==== Exercise input ====

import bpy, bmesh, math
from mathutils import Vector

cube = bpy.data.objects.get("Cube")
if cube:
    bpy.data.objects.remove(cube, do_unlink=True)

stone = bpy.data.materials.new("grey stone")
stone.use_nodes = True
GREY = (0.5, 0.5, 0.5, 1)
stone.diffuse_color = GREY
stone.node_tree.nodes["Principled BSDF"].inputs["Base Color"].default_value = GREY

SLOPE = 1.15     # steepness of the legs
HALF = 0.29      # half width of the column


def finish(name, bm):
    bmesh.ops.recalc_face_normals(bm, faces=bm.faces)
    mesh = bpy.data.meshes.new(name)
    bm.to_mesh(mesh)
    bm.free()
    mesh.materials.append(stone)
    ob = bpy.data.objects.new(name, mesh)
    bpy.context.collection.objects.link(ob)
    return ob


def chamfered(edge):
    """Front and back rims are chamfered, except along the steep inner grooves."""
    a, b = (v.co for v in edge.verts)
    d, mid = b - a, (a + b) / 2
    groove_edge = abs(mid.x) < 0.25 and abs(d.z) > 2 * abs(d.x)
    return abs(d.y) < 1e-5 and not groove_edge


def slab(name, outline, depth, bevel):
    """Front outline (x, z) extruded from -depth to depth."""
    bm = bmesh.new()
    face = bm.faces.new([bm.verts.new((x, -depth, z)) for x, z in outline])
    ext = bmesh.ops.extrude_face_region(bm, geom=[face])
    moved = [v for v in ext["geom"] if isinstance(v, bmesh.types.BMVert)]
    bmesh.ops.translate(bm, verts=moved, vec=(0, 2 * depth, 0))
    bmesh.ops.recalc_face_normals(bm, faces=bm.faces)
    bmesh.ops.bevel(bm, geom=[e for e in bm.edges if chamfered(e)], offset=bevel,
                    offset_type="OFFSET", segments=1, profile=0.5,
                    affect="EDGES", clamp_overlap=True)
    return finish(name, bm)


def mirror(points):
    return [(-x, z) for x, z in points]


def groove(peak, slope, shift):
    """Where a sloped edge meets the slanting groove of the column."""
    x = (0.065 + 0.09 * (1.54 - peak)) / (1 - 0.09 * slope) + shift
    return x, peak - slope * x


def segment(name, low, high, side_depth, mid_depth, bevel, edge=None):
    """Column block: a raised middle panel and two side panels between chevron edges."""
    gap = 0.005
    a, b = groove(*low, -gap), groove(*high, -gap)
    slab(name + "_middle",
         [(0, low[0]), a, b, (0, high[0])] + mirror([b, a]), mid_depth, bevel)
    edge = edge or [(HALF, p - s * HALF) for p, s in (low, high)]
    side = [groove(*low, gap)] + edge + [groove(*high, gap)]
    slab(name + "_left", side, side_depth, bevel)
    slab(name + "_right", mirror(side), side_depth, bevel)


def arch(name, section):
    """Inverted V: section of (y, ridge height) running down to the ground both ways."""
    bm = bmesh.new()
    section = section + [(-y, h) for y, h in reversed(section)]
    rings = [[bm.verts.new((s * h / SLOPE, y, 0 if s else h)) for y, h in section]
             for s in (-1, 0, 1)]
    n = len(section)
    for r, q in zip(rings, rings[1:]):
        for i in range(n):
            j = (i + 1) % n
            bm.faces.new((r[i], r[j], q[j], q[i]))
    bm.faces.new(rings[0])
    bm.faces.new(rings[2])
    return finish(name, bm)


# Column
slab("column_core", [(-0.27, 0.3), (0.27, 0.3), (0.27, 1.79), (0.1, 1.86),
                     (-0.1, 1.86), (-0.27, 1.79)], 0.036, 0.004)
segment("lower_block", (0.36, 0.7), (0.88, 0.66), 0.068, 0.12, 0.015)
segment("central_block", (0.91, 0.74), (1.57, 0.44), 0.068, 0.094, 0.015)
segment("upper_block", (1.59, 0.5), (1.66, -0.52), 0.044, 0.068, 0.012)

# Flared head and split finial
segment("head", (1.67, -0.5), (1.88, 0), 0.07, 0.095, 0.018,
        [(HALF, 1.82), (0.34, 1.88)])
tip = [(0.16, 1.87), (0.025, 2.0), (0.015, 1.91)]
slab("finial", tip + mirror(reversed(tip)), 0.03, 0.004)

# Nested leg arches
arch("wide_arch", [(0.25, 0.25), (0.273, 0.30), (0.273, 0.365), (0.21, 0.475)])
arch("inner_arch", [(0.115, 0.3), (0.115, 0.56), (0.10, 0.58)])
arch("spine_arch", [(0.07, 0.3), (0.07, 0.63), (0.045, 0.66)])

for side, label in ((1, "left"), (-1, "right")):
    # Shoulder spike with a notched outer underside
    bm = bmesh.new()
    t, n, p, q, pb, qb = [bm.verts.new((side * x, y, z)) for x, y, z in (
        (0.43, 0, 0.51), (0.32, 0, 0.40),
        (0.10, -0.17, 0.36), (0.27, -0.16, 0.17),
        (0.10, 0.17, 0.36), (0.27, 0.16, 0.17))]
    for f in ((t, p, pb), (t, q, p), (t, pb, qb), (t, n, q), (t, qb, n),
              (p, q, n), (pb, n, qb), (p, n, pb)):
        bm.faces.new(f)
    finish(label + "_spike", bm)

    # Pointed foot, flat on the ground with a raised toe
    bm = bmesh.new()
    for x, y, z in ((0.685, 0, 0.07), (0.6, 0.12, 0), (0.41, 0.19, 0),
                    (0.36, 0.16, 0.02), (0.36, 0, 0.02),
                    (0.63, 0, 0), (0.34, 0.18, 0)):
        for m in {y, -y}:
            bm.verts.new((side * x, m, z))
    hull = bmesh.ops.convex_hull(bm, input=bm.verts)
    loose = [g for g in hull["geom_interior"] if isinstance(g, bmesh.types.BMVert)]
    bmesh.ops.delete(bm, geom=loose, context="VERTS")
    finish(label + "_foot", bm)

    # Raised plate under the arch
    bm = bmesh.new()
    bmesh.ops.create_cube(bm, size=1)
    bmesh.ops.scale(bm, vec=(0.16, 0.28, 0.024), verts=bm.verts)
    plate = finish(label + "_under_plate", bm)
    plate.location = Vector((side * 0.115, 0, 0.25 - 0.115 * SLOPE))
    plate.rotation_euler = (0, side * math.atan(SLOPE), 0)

====

*Task details*
Copy out every record above exactly as written.

*Solution to this problem*
import bpy, bmesh, math
from mathutils import Vector

cube = bpy.data.objects.get("Cube")
if cube:
    bpy.data.objects.remove(cube, do_unlink=True)

stone = bpy.data.materials.new("grey stone")
stone.use_nodes = True
GREY = (0.5, 0.5, 0.5, 1)
stone.diffuse_color = GREY
stone.node_tree.nodes["Principled BSDF"].inputs["Base Color"].default_value = GREY

SLOPE = 1.15     # steepness of the legs
HALF = 0.29      # half width of the column


def finish(name, bm):
    bmesh.ops.recalc_face_normals(bm, faces=bm.faces)
    mesh = bpy.data.meshes.new(name)
    bm.to_mesh(mesh)
    bm.free()
    mesh.materials.append(stone)
    ob = bpy.data.objects.new(name, mesh)
    bpy.context.collection.objects.link(ob)
    return ob


def chamfered(edge):
    """Front and back rims are chamfered, except along the steep inner grooves."""
    a, b = (v.co for v in edge.verts)
    d, mid = b - a, (a + b) / 2
    groove_edge = abs(mid.x) < 0.25 and abs(d.z) > 2 * abs(d.x)
    return abs(d.y) < 1e-5 and not groove_edge


def slab(name, outline, depth, bevel):
    """Front outline (x, z) extruded from -depth to depth."""
    bm = bmesh.new()
    face = bm.faces.new([bm.verts.new((x, -depth, z)) for x, z in outline])
    ext = bmesh.ops.extrude_face_region(bm, geom=[face])
    moved = [v for v in ext["geom"] if isinstance(v, bmesh.types.BMVert)]
    bmesh.ops.translate(bm, verts=moved, vec=(0, 2 * depth, 0))
    bmesh.ops.recalc_face_normals(bm, faces=bm.faces)
    bmesh.ops.bevel(bm, geom=[e for e in bm.edges if chamfered(e)], offset=bevel,
                    offset_type="OFFSET", segments=1, profile=0.5,
                    affect="EDGES", clamp_overlap=True)
    return finish(name, bm)


def mirror(points):
    return [(-x, z) for x, z in points]


def groove(peak, slope, shift):
    """Where a sloped edge meets the slanting groove of the column."""
    x = (0.065 + 0.09 * (1.54 - peak)) / (1 - 0.09 * slope) + shift
    return x, peak - slope * x


def segment(name, low, high, side_depth, mid_depth, bevel, edge=None):
    """Column block: a raised middle panel and two side panels between chevron edges."""
    gap = 0.005
    a, b = groove(*low, -gap), groove(*high, -gap)
    slab(name + "_middle",
         [(0, low[0]), a, b, (0, high[0])] + mirror([b, a]), mid_depth, bevel)
    edge = edge or [(HALF, p - s * HALF) for p, s in (low, high)]
    side = [groove(*low, gap)] + edge + [groove(*high, gap)]
    slab(name + "_left", side, side_depth, bevel)
    slab(name + "_right", mirror(side), side_depth, bevel)


def arch(name, section):
    """Inverted V: section of (y, ridge height) running down to the ground both ways."""
    bm = bmesh.new()
    section = section + [(-y, h) for y, h in reversed(section)]
    rings = [[bm.verts.new((s * h / SLOPE, y, 0 if s else h)) for y, h in section]
             for s in (-1, 0, 1)]
    n = len(section)
    for r, q in zip(rings, rings[1:]):
        for i in range(n):
            j = (i + 1) % n
            bm.faces.new((r[i], r[j], q[j], q[i]))
    bm.faces.new(rings[0])
    bm.faces.new(rings[2])
    return finish(name, bm)


# Column
slab("column_core", [(-0.27, 0.3), (0.27, 0.3), (0.27, 1.79), (0.1, 1.86),
                     (-0.1, 1.86), (-0.27, 1.79)], 0.036, 0.004)
segment("lower_block", (0.36, 0.7), (0.88, 0.66), 0.068, 0.12, 0.015)
segment("central_block", (0.91, 0.74), (1.57, 0.44), 0.068, 0.094, 0.015)
segment("upper_block", (1.59, 0.5), (1.66, -0.52), 0.044, 0.068, 0.012)

# Flared head and split finial
segment("head", (1.67, -0.5), (1.88, 0), 0.07, 0.095, 0.018,
        [(HALF, 1.82), (0.34, 1.88)])
tip = [(0.16, 1.87), (0.025, 2.0), (0.015, 1.91)]
slab("finial", tip + mirror(reversed(tip)), 0.03, 0.004)

# Nested leg arches
arch("wide_arch", [(0.25, 0.25), (0.273, 0.30), (0.273, 0.365), (0.21, 0.475)])
arch("inner_arch", [(0.115, 0.3), (0.115, 0.56), (0.10, 0.58)])
arch("spine_arch", [(0.07, 0.3), (0.07, 0.63), (0.045, 0.66)])

for side, label in ((1, "left"), (-1, "right")):
    # Shoulder spike with a notched outer underside
    bm = bmesh.new()
    t, n, p, q, pb, qb = [bm.verts.new((side * x, y, z)) for x, y, z in (
        (0.43, 0, 0.51), (0.32, 0, 0.40),
        (0.10, -0.17, 0.36), (0.27, -0.16, 0.17),
        (0.10, 0.17, 0.36), (0.27, 0.16, 0.17))]
    for f in ((t, p, pb), (t, q, p), (t, pb, qb), (t, n, q), (t, qb, n),
              (p, q, n), (pb, n, qb), (p, n, pb)):
        bm.faces.new(f)
    finish(label + "_spike", bm)

    # Pointed foot, flat on the ground with a raised toe
    bm = bmesh.new()
    for x, y, z in ((0.685, 0, 0.07), (0.6, 0.12, 0), (0.41, 0.19, 0),
                    (0.36, 0.16, 0.02), (0.36, 0, 0.02),
                    (0.63, 0, 0), (0.34, 0.18, 0)):
        for m in {y, -y}:
            bm.verts.new((side * x, m, z))
    hull = bmesh.ops.convex_hull(bm, input=bm.verts)
    loose = [g for g in hull["geom_interior"] if isinstance(g, bmesh.types.BMVert)]
    bmesh.ops.delete(bm, geom=loose, context="VERTS")
    finish(label + "_foot", bm)

    # Raised plate under the arch
    bm = bmesh.new()
    bmesh.ops.create_cube(bm, size=1)
    bmesh.ops.scale(bm, vec=(0.16, 0.28, 0.024), verts=bm.verts)
    plate = finish(label + "_under_plate", bm)
    plate.location = Vector((side * 0.115, 0, 0.25 - 0.115 * SLOPE))
    plate.rotation_euler = (0, side * math.atan(SLOPE), 0)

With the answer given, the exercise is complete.